== Segment start ==

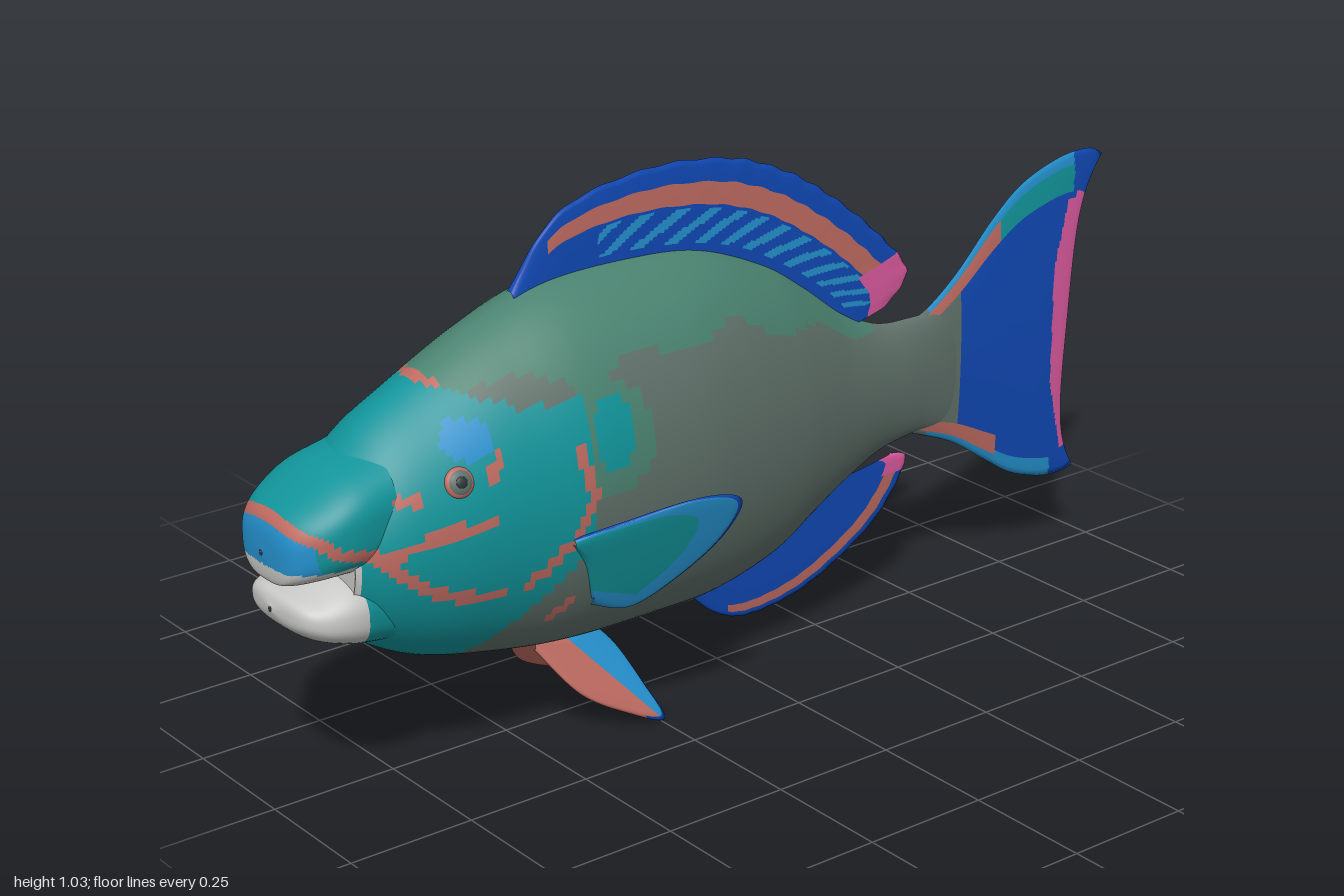
import * as THREE from 'three';

const V2 = (a) => new THREE.Vector2(a[0], a[1]);
const palette = {
  greyGreen: 0x60716a, backGreen: 0x4a8270, teal: 0x11949a, coral: 0xbd6a60, deepBlue: 0x1048b4,
  skyBlue: 0x2490cc, pink: 0xda5a9e, beakWhite: 0xc8c8c6, pupilDark: 0x2a3538,
};
const names = Object.keys(palette);
const mats = names.map((name) => {
  const m = new THREE.MeshStandardMaterial({ color: palette[name] });
  m.name = name;
  return m;
});
const mat = (name) => mats[names.indexOf(name)];

// Closed tube of nu x nv quads; paint(point, u, v) names the colour of each quad
function surface(name, nu, nv, point, paint) {
  const pos = [], lists = names.map(() => []);
  for (let i = 0; i <= nu; i++) for (let j = 0; j < nv; j++) pos.push(...point(i / nu, j / nv));
  for (let i = 0; i < nu; i++) {
    for (let j = 0; j < nv; j++) {
      const k = (j + 1) % nv;
      const a = i * nv + j, b = i * nv + k, c = a + nv, d = b + nv;
      const mid = [0, 1, 2].map((n) => (pos[a * 3 + n] + pos[b * 3 + n] + pos[c * 3 + n] + pos[d * 3 + n]) / 4);
      lists[names.indexOf(paint(mid, (i + 0.5) / nu, (j + 0.5) / nv))].push(a, b, c, b, d, c);
    }
  }
  const geo = new THREE.BufferGeometry(), used = [], index = [];
  geo.setAttribute('position', new THREE.Float32BufferAttribute(pos, 3));
  lists.forEach((list, n) => {
    if (!list.length) return;
    geo.addGroup(index.length, list.length, used.length);
    used.push(mats[n]);
    for (const q of list) index.push(q);
  });
  geo.setIndex(index);
  geo.computeVertexNormals();
  const mesh = new THREE.Mesh(geo, used);
  mesh.name = name;
  return mesh;
}

// Sections run front to back: [z, top, bottom, halfWidth]; e < 1 is boxier, crest > 1 narrows the back
function loft(name, sections, perSection, nv, e, crest, paint) {
  const spline = (f) => new THREE.CatmullRomCurve3(sections.map(f), false, 'catmullrom', 0.5);
  const upper = spline((s) => new THREE.Vector3(s[3], s[1], s[0]));
  const lower = spline((s) => new THREE.Vector3(0, s[2], s[0]));
  const pow = (t, n) => Math.sign(t) * Math.abs(t) ** n;
  return surface(name, (sections.length - 1) * perSection, nv, (u, v) => {
    const t = upper.getPoint(u), b = lower.getPoint(u), a = v * Math.PI * 2;
    const c = Math.cos(a);
    return [t.x * pow(Math.sin(a), c > 0 ? crest : e), (t.y + b.y) / 2 + ((t.y - b.y) / 2) * pow(c, e), t.z];
  }, paint);
}

// Fin between a base line and an edge line of [z, y] points; s runs 0 at the base to 1 at the edge
const span = (v) => (v < 0.5 ? 2 * v : 2 - 2 * v);
function fin(name, base, edge, thick, paint, { lean = () => 0, ripple = 0, nu = 100, nv = 56 } = {}) {
  const cb = new THREE.SplineCurve(base.map(V2)), ce = new THREE.SplineCurve(edge.map(V2));
  const across = ce.getPoint(0.5).sub(cb.getPoint(0.5)), along = cb.getPoint(0.6).sub(cb.getPoint(0.4));
  const first = Math.sign(across.y * along.x - across.x * along.y);
  return surface(name, nu, nv, (u, v) => {
    const s = span(v);
    const p = cb.getPoint(u).lerp(ce.getPoint(u), s * (1 + ripple * Math.sin(u * 110)));
    const t = v === 0 ? 0 : thick * Math.sqrt(1 - s) + (s < 1 ? 0.002 : 0);
    return [lean(p.x, p.y) + (v < 0.5 ? first : -first) * t, p.y, p.x];
  }, (p, u, v) => paint(u, span(v), v < 0.5 ? first : -first));
}

// Coral lines on the cheek, as [z, y] paths
const strokes = [
  [[0.97, 0.555], [0.92, 0.515], [0.83, 0.49], [0.74, 0.515], [0.64, 0.52]],
  [[0.85, 0.49], [0.77, 0.42], [0.70, 0.385], [0.62, 0.375]],
  [[0.46, 0.61], [0.435, 0.53], [0.47, 0.45], [0.56, 0.38]],
  [[0.47, 0.31], [0.50, 0.29]], [[0.77, 0.585], [0.80, 0.58]], [[0.63, 0.60], [0.61, 0.63]],
];
function nearStroke(z, y, width) {
  return strokes.some((path) => path.slice(1).some((b, i) => {
    const a = path[i], dz = b[0] - a[0], dy = b[1] - a[1];
    const t = THREE.MathUtils.clamp(((z - a[0]) * dz + (y - a[1]) * dy) / (dz * dz + dy * dy), 0, 1);
    return Math.hypot(z - a[0] - t * dz, y - a[1] - t * dy) < width;
  }));
}
const inOval = (z, y, cz, cy, rz, ry) => ((z - cz) / rz) ** 2 + ((y - cy) / ry) ** 2 < 1;

function paintBody([, y, z]) {
  if (z > 0.874) return 'beakWhite'; // inside of the mouth
  if (nearStroke(z, y, 0.011)) return 'coral';
  if (inOval(z, y, 0.66, 0.665, 0.045, 0.035)) return 'skyBlue';
  const brow = 0.70 + Math.max(0, z - 0.55) * 0.4;
  if (z > 0.66 && Math.abs(y - brow) < 0.007) return 'coral';
  if (z > 0.44 + 1.1 * Math.max(0, 0.42 - y) && y < brow) return 'teal';
  if (inOval(z, y, 0.385, 0.63, 0.045, 0.07)) return 'teal';
  if (inOval(z, y, 0.40, 0.62, 0.10, 0.11)) return 'backGreen';
  const line = 0.74 + Math.min(0, z - 0.05) * 0.33 + 0.012 * Math.sin(z * 26);
  return y > line && z > -0.38 ? 'backGreen' : 'greyGreen';
}

function paintSnout([x, y, z]) {
  const arc = 0.568 - 2.2 * x * x;
  if (z > 0.88 && y < 0.48) return 'beakWhite';
  if (z > 0.9 && Math.abs(x) < 0.112) {
    if (Math.abs(y - arc) < 0.009) return 'coral';
    return y < arc ? 'skyBlue' : 'teal';
  }
  return nearStroke(z, y, 0.011) ? 'coral' : 'teal';
}

function paintDorsal(u, s) {
  if (u > 0.81 && s > 0.5) return 'pink';
  if (u > 0.1 && s > 0.57 && s < 0.77) return 'coral';
  const streak = (u * 17 - s * 3 + 3) % 1;
  return u > 0.2 && u < 0.92 && s > 0.2 && s < 0.53 && streak < 0.42 ? 'skyBlue' : 'deepBlue';
}

function paintAnal(u, s) {
  if (u > 0.8 && s > 0.72) return 'pink';
  return u > 0.22 && s > 0.74 && s < 0.88 ? 'coral' : 'deepBlue';
}

function paintTail(z, y, s) {
  const rim = Math.min(s, 1 - s);
  if (z > -0.72 && z < -0.5 && rim > 0.04 && rim < 0.13) return 'coral';
  if (z > -0.615) return rim < 0.04 && z < -0.53 ? 'skyBlue' : 'greyGreen';
  if (z < -0.868 - 0.25 * Math.max(0, Math.abs(y - 0.5) - 0.12) && y > 0.22 && y < 0.77) return 'pink';
  if (s < 0.13 && z > -0.92) return s < 0.04 || z > -0.7 ? 'skyBlue' : 'teal';
  if (s > 0.93 && z > -0.88) return 'skyBlue';
  return 'deepBlue';
}

function makeTail() {
  const top = new THREE.SplineCurve([[-0.45, 0.58], [-0.53, 0.61], [-0.61, 0.67], [-0.7, 0.76], [-0.78, 0.82],
    [-0.88, 0.855], [-0.96, 0.86], [-1, 0.842]].map(V2));
  const low = new THREE.SplineCurve([[-0.45, 0.37], [-0.53, 0.34], [-0.61, 0.305], [-0.7, 0.245], [-0.77, 0.20],
    [-0.85, 0.172], [-0.91, 0.165], [-0.95, 0.172]].map(V2));
  return surface('tailFin', 110, 100, (u, v) => {
    const s = span(v), p = top.getPoint(u).lerp(low.getPoint(u), s);
    const bow = 0.06 * u ** 4 * (1 - (2 * s - 1) ** 4); // hollow trailing edge
    const t = 0.016 * Math.sqrt(Math.sin(Math.PI * s)) * (1 - 0.5 * u) * (1 - u ** 12);
    return [(v < 0.5 ? t : -t) || 0, p.y, p.x + bow];
  }, (p, u, v) => paintTail(p[2], p[1], span(v)));
}

export function createModel() {
  const fish = new THREE.Group();
  fish.name = 'fish';

  fish.add(loft('body', [
    [0.885, 0.48, 0.47, 0.004], [0.882, 0.585, 0.36, 0.105], [0.876, 0.61, 0.335, 0.118], [0.8, 0.688, 0.272, 0.154],
    [0.7, 0.745, 0.225, 0.175], [0.55, 0.82, 0.19, 0.192], [0.4, 0.868, 0.17, 0.209], [0.2, 0.873, 0.165, 0.203],
    [0.05, 0.855, 0.167, 0.178], [-0.1, 0.795, 0.20, 0.14], [-0.2, 0.73, 0.25, 0.108], [-0.3, 0.655, 0.30, 0.075],
    [-0.4, 0.607, 0.34, 0.048], [-0.5, 0.60, 0.355, 0.03], [-0.6, 0.60, 0.36, 0.014], [-0.63, 0.5, 0.47, 0.002],
  ], 14, 96, 1, 1.15, paintBody));

  // Beak: snout above the open mouth, jaw below
  fish.add(loft('upperSnout', [
    [1, 0.505, 0.495, 0.004], [0.995, 0.55, 0.452, 0.06], [0.98, 0.575, 0.445, 0.092],
    [0.94, 0.602, 0.447, 0.12], [0.88, 0.635, 0.448, 0.134], [0.8, 0.66, 0.44, 0.13],
  ], 14, 80, 0.7, 0.9, paintSnout));
  fish.add(loft('lowerJaw', [
    [0.988, 0.395, 0.385, 0.004], [0.975, 0.417, 0.36, 0.08], [0.94, 0.428, 0.335, 0.115],
    [0.88, 0.447, 0.313, 0.129], [0.8, 0.44, 0.295, 0.115],
  ], 10, 56, 0.78, 0.78, ([, , z]) => (z > 0.868 ? 'beakWhite' : 'teal')));

  // Fins on the centre line
  fish.add(fin('dorsalFin',
    [[0.47, 0.85], [0.37, 0.855], [0.25, 0.855], [0.1, 0.84], [-0.02, 0.81], [-0.12, 0.76], [-0.2, 0.71], [-0.26, 0.66], [-0.31, 0.62]],
    [[0.47, 0.86], [0.36, 0.985], [0.17, 1.028], [-0.02, 1.015], [-0.16, 0.965], [-0.28, 0.89], [-0.4, 0.79], [-0.475, 0.70], [-0.42, 0.64]],
    0.012, paintDorsal, { ripple: 0.009, nu: 200, nv: 64 }));
  fish.add(fin('analFin',
    [[0.07, 0.18], [0, 0.19], [-0.1, 0.215], [-0.18, 0.25], [-0.25, 0.285], [-0.31, 0.31]],
    [[0.075, 0.165], [0, 0.10], [-0.09, 0.075], [-0.235, 0.10], [-0.4, 0.19], [-0.482, 0.30], [-0.44, 0.325]],
    0.011, paintAnal, { ripple: 0.005 }));
  fish.add(makeTail());

  // Paired fins and eyes
  for (const [label, side] of [['left', 1], ['right', -1]]) {
    fish.add(fin(label + 'PectoralFin',
      [[0.48, 0.44], [0.46, 0.40], [0.44, 0.35], [0.42, 0.31]],
      [[0.48, 0.45], [0.40, 0.475], [0.27, 0.51], [0.195, 0.495], [0.205, 0.42], [0.26, 0.34], [0.34, 0.275], [0.42, 0.295]],
      0.009, (u, s, face) => {
        if (s > 0.95) return 'deepBlue';
        return face !== side || s > 0.72 || u > 0.8 ? 'skyBlue' : 'teal'; // teal only on the outer face
      },
      { lean: (z, y) => side * (0.19 - 0.36 * z + 0.4 * y), nu: 60 }));
    fish.add(fin(label + 'PelvicFin',
      [[0.46, 0.195], [0.40, 0.19], [0.33, 0.19]],
      [[0.465, 0.175], [0.40, 0.085], [0.31, 0.03], [0.24, 0.005], [0.26, 0.07], [0.29, 0.14], [0.32, 0.18]],
      0.01, (u, s) => (s > 0.95 && u > 0.4 ? 'deepBlue' : u < 0.48 ? 'coral' : 'skyBlue'),
      { lean: (z, y) => side * (0.15 - 0.6 * y), nu: 50, nv: 40 }));

    const eye = new THREE.Group();
    eye.name = label + 'Eye';
    [['iris', 'coral', 0.028, 0], ['eyeball', 'greyGreen', 0.023, 0.004], ['pupil', 'pupilDark', 0.011, 0.011]]
      .forEach(([part, colour, r, out]) => {
        const ball = new THREE.Mesh(new THREE.SphereGeometry(r, 24, 16), mat(colour));
        ball.name = part;
        ball.scale.x = 0.4;
        ball.position.x = side * out;
        eye.add(ball);
      });
    eye.position.set(side * 0.154, 0.6, 0.69);
    eye.rotation.set(0, -side * 0.15, side * 0.35);
    fish.add(eye);
  }
  return fish;
}
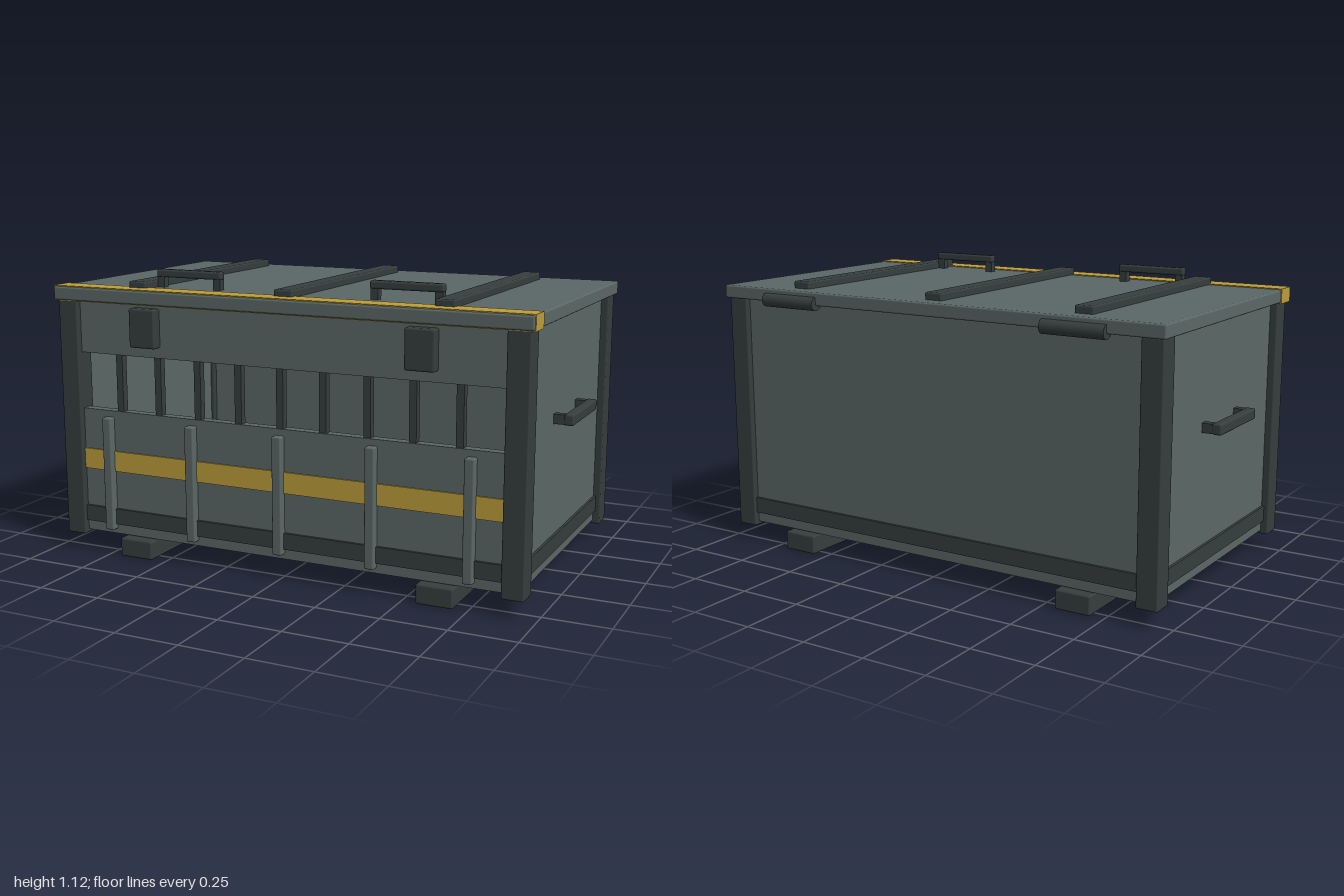
import * as THREE from 'three';
import { RoundedBoxGeometry } from 'three/addons/geometries/RoundedBoxGeometry.js';

export function createModel() {
  const model = new THREE.Group();
  model.name = 'crate';
  const material = (name, color) => {
    const m = new THREE.MeshStandardMaterial({ color });
    m.name = name;
    return m;
  };
  const panel = material('grey green panel', 0x5b6867);
  const frame = material('dark frame', 0x363e3e);
  const accent = material('yellow accent', 0xbd9f3a);

  // Box given by its extents on each axis, with an optional small bevel
  function box(name, mat, [x0, x1], [y0, y1], [z0, z1], bevel = 0, parent = model) {
    const size = [x1 - x0, y1 - y0, z1 - z0];
    const geometry = bevel
      ? new RoundedBoxGeometry(...size, 2, bevel)
      : new THREE.BoxGeometry(...size);
    const mesh = new THREE.Mesh(geometry, mat);
    mesh.name = name;
    mesh.position.set((x0 + x1) / 2, (y0 + y1) / 2, (z0 + z1) / 2);
    parent.add(mesh);
    return mesh;
  }
  const mirror = (s, a, b) => (s > 0 ? [a, b] : [-b, -a]);

  // Hollow body with an open slot across the front
  box('floor', panel, [-0.92, 0.92], [0.08, 0.19], [-0.51, 0.53]);
  box('backWall', panel, [-0.925, 0.925], [0.08, 1.005], [-0.515, -0.475]);
  box('lowerFrontPanel', panel, [-0.9, 0.9], [0.08, 0.577], [0.495, 0.535]);
  box('upperFrontPanel', panel, [-0.9, 0.9], [0.8, 1.005], [0.495, 0.535]);

  // Bottom rails, front and back
  box('frontRail', frame, [-0.88, 0.88], [0.12, 0.183], [0.5, 0.545]);
  box('backRail', frame, [-0.88, 0.88], [0.12, 0.183], [-0.525, -0.48]);

  // Side walls, side rails, skids, corner posts and side handles
  for (const s of [-1, 1]) {
    box('sideWall', panel, mirror(s, 0.885, 0.925), [0.08, 1.005], [-0.51, 0.53]);
    box('sideRail', frame, mirror(s, 0.89, 0.935), [0.12, 0.183], [-0.46, 0.48]);
    box('skid', frame, mirror(s, 0.555, 0.698), [0, 0.075], [-0.545, 0.566], 0.008);
    box('skidPad', frame, mirror(s, 0.565, 0.688), [0.07, 0.085], [-0.5, 0.52]);
    box('frontPost', frame, mirror(s, 0.87, 0.954), [0.065, 1.005], [0.474, 0.56], 0.006);
    box('backPost', frame, mirror(s, 0.87, 0.954), [0.065, 1.005], [-0.538, -0.452], 0.006);

    const handle = new THREE.Group();
    handle.name = 'sideHandle';
    model.add(handle);
    box('grip', frame, mirror(s, 0.963, 1), [0.608, 0.65], [-0.15, 0.172], 0.008, handle);
    for (const z of [-0.148, 0.138])
      box('gripLeg', frame, mirror(s, 0.92, 0.98), [0.611, 0.647], [z, z + 0.032], 0, handle);

    box('latch', frame, mirror(s, 0.507, 0.62), [0.84, 0.99], [0.53, 0.576], 0.008);

    // Hinge barrel under the back edge of the lid
    const hinge = new THREE.Mesh(new THREE.CylinderGeometry(0.027, 0.027, 0.25, 16), frame);
    hinge.name = 'hinge';
    hinge.rotation.z = Math.PI / 2;
    hinge.position.set(s * 0.625, 1.012, -0.549);
    model.add(hinge);

    // Lid handle
    const lidHandle = new THREE.Group();
    lidHandle.name = 'lidHandle';
    model.add(lidHandle);
    box('grip', frame, mirror(s, 0.307, 0.59), [1.095, 1.125], [0.385, 0.42], 0.008, lidHandle);
    for (const x of [0.31, 0.557])
      box('gripLeg', frame, mirror(s, x, x + 0.03), [1.05, 1.115], [0.388, 0.417], 0, lidHandle);
  }

  // Bars across the front slot
  for (let i = -4; i <= 4; i++) {
    const x = i * 0.175;
    box('slotBar', frame, [x - 0.014, x + 0.014], [0.57, 0.807], [0.502, 0.53]);
  }

  // Yellow stripe with upright ribs over it
  box('frontStripe', accent, [-0.87, 0.87], [0.335, 0.416], [0.533, 0.541]);
  for (let i = -2; i <= 2; i++) {
    const x = i * 0.374;
    box('frontRib', panel, [x - 0.019, x + 0.019], [0.1, 0.552], [0.525, 0.566], 0.006);
  }

  // Lid, its yellow edge band and the battens on top
  box('lid', panel, [-0.966, 0.966], [1.005, 1.056], [-0.552, 0.572], 0.007);
  box('lidBand', accent, [-0.969, 0.969], [1.002, 1.06], [0.473, 0.563]);
  for (const x of [-0.626, 0, 0.626])
    box('lidBatten', frame, [x - 0.037, x + 0.037], [1.05, 1.084], [-0.485, 0.502], 0.007);

  return model;
}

== Segment end ==

*What the task asks*:
In the data above, start at the line that has "lidHandle.name = 'lidHandle';", stop after the line that has "box('gripLeg', frame, mirror(s, x, x", and print every line in between exactly as it stands.

*Solution for this exercise*:
    lidHandle.name = 'lidHandle';
    model.add(lidHandle);
    box('grip', frame, mirror(s, 0.307, 0.59), [1.095, 1.125], [0.385, 0.42], 0.008, lidHandle);
    for (const x of [0.31, 0.557])
      box('gripLeg', frame, mirror(s, x, x + 0.03), [1.05, 1.115], [0.388, 0.417], 0, lidHandle);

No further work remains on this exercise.